Whenever advanced imaging for low-back pain gets knocked as the “poster child” for overutilization in U.S. healthcare—not an uncommon occurrence—the context of the charge tends to waft away, unconsidered. That’s problematic. To be sure, lumbar-spine MRI in particular has a dicey cost-benefit proposition all its own. The scan’s technical component alone can ring up a bill north of $3,000.
However, the initial outlay can end up looking like nickels and dimes when compared to the high price paid for too much follow-up care generated by the scan.
Jeffrey Jarvik, MD, MPH, lead researcher in the eagerly anticipated (and nearly finished) “Lumbar Imaging with Reporting of Epidemiology” (LIRE) study, discussed this angle of the story in a recent interview.
“Spine imaging is sort of like a gateway drug in that it opens the door to everything that happens downstream,” says Jarvik, a professor of radiology, neuroradiology, health services and neurological surgery at the University of Washington in Seattle. “It potentially leads to questionably needed interventions, which can raise the question of whether the spine imaging was necessary in the first place.”
Jarvik points out that upwards of 80 percent of Americans experience low-back pain at some point in their lives.

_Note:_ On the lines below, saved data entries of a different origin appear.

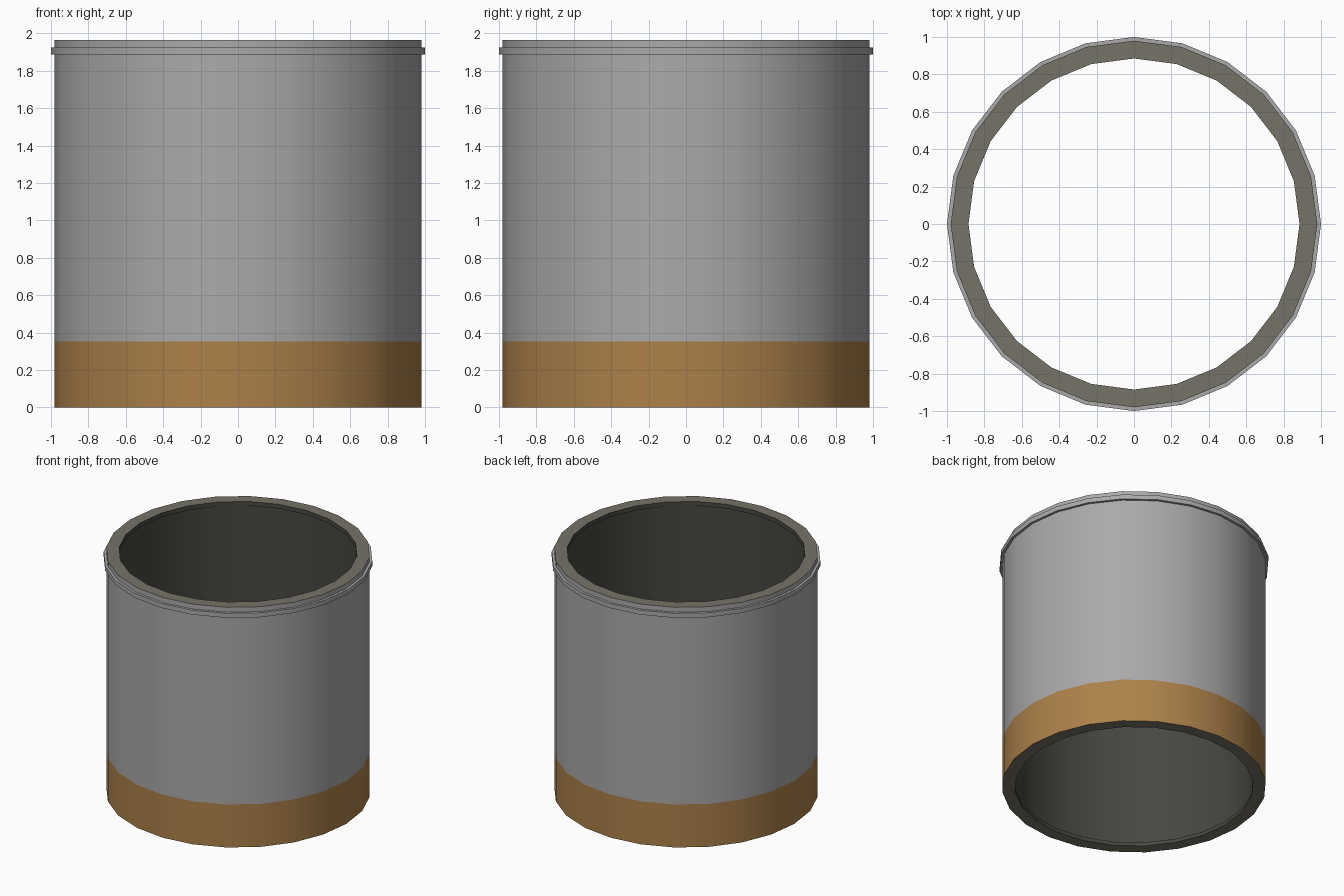
import bpy, bmesh, math

if "Cube" in bpy.data.objects:
    bpy.data.objects.remove(bpy.data.objects["Cube"])

SIDES = 24


def material(name, rgb):
    m = bpy.data.materials.new(name)
    m.diffuse_color = (*rgb, 1.0)
    m.use_nodes = True
    m.node_tree.nodes["Principled BSDF"].inputs["Base Color"].default_value = m.diffuse_color
    return m


grey = material("grey shell", (0.40, 0.40, 0.40))
orange = material("ochre band", (0.415, 0.22, 0.068))
olive = material("olive rim", (0.182, 0.175, 0.135))
dark = material("dark lining", (0.064, 0.064, 0.053))


def ring(name, profile, mats, indices):
    """Spin a closed (radius, z) profile; indices gives a material per profile edge."""
    bm = bmesh.new()
    loops = []
    for r, z in profile:
        loops.append([bm.verts.new((r * math.cos(2 * math.pi * i / SIDES),
                                    r * math.sin(2 * math.pi * i / SIDES), z))
                      for i in range(SIDES)])
    n = len(loops)
    for k in range(n):
        a, b = loops[k], loops[(k + 1) % n]
        for i in range(SIDES):
            j = (i + 1) % SIDES
            f = bm.faces.new((a[i], a[j], b[j], b[i]))
            f.material_index = indices[k]
    bmesh.ops.recalc_face_normals(bm, faces=bm.faces[:])
    me = bpy.data.meshes.new(name)
    bm.to_mesh(me)
    bm.free()
    for m in mats:
        me.materials.append(m)
    ob = bpy.data.objects.new(name, me)
    bpy.context.collection.objects.link(ob)
    bpy.ops.object.select_all(action='DESELECT')
    ob.select_set(True)
    bpy.context.view_layer.objects.active = ob
    bpy.ops.object.shade_smooth_by_angle(angle=math.radians(30))
    return ob


# Open pipe: ochre foot, grey shell, olive end rims, dark lining set back behind a top lip
ring("pipe",
     [(0.98, 0.0), (0.98, 0.352), (0.98, 1.965), (0.885, 1.965),
      (0.885, 1.93), (0.895, 1.93), (0.895, 0.03), (0.885, 0.03), (0.885, 0.0)],
     [grey, orange, olive, dark], [1, 0, 2, 3, 3, 3, 3, 3, 2])

# Thin raised collar just below the top rim
ring("collar",
     [(0.97, 1.888), (1.0, 1.888), (1.0, 1.925), (0.97, 1.925)],
     [grey], [0, 0, 0, 0])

That’s a lot of sore backs, so any change in patterns of care for the complaint can yield major gains—or losses—at the level of population health.
Indeed, a 2016 JAMA analysis found that pain in the back and neck comprises the third largest clinical category of healthcare spending, at nearly $90 billion. Only diabetes and heart disease generate more costs.
What’s more, any interventions taken for back pain may end up being harmful, Jarvik says. He cites as an example a prescription painkiller addiction that, months or years later, traces to an initial scan of questionable necessity. “A cascade of unwanted effects can follow that scan with potentially enormous consequences in terms of both costs to society and disability to individuals,” he says.
Add to this potentiality the research showing unimproved outcomes despite all-but-unabated imaging—a Health Affairs study published in 2017 found a measly 4 percent decrease in “low-value” back imagining nearly three years after the launch of Choosing Wisely—and Jarvik’s recommendation moves beyond debate:
“More prudent use of spine imaging is critical,” he says. “And the easier we can make it to educate people about potential downsides of over-ordering lumbar spine imaging—the more radiologists can put into context what the findings actually mean—the better the chances for seeing more rational use of spine imaging.”
PAMA Alone Won’t Solve
Doctors ordering any nonemergent advanced imaging will soon have no choice but to think twice. As of January 2020, they’ll need to show they consulted evidence-based guidelines via a clinical decision support (CDS) tool in order to avoid payment penalties under PAMA, the Protecting Access to Medicare Act. Payment adjustments will kick in a year later, and private payers are sure to follow suit once the die is cast.
Jarvik notes that it will take more than just a mandate to ensure a meaningful experience for providers and patients and, when imaging is involved, radiologists.
“Ultimately, involving patients and radiologists in the decision about whether to order diagnostic tests is going to be important to the advance of shared medical decision-making,” he says. “This is where medicine needs to go.”
Jarvik and colleagues’ LIRE study should help with the effort. The work demonstrates the power of relevant benchmark information when it’s automatically incorporated into routine radiology reports, he explains. A lumbar spine MRI report, for example, would show the age- and modality-matched prevalence of various findings in people who don’t have back pain.
“It’s sort of like pathology defining what constitutes a normal range in lab tests,” Jarvik says. “It’s one way to do on-the-fly education for patients as well as practitioners. The time is right, as patients now have access almost universally to their imaging study results.”
Two Sides to the Story
Of course, there are times when it would be inappropriate not to order lumbar-spine MRI. Examples include patients with symptoms of a spinal infection such as vertebral osteomyelitis and those who have a radiculopathy (“pinched nerve”) persisting for six to eight weeks.
In the latter scenario, lumbar MRI “can be very useful in showing whether there’s focal nerve root compression that corresponds to the patient’s radicular symptoms,” Jarvik explains. “And if so, it may be reasonable to consider some sort of surgical intervention. So, for very targeted indications, lumbar MRI should be done and should prove useful.”
The problem has been that “we’ve used the exam for a host of other indications that are not as well defined,” he says. “Over time, that utilization has led to the overall perception that lumbar MRI is a low-value test. Like many technologies, MRI itself is neither good nor bad. It’s potentially both beneficial and dangerous. What’s good or bad is how we choose to use it.”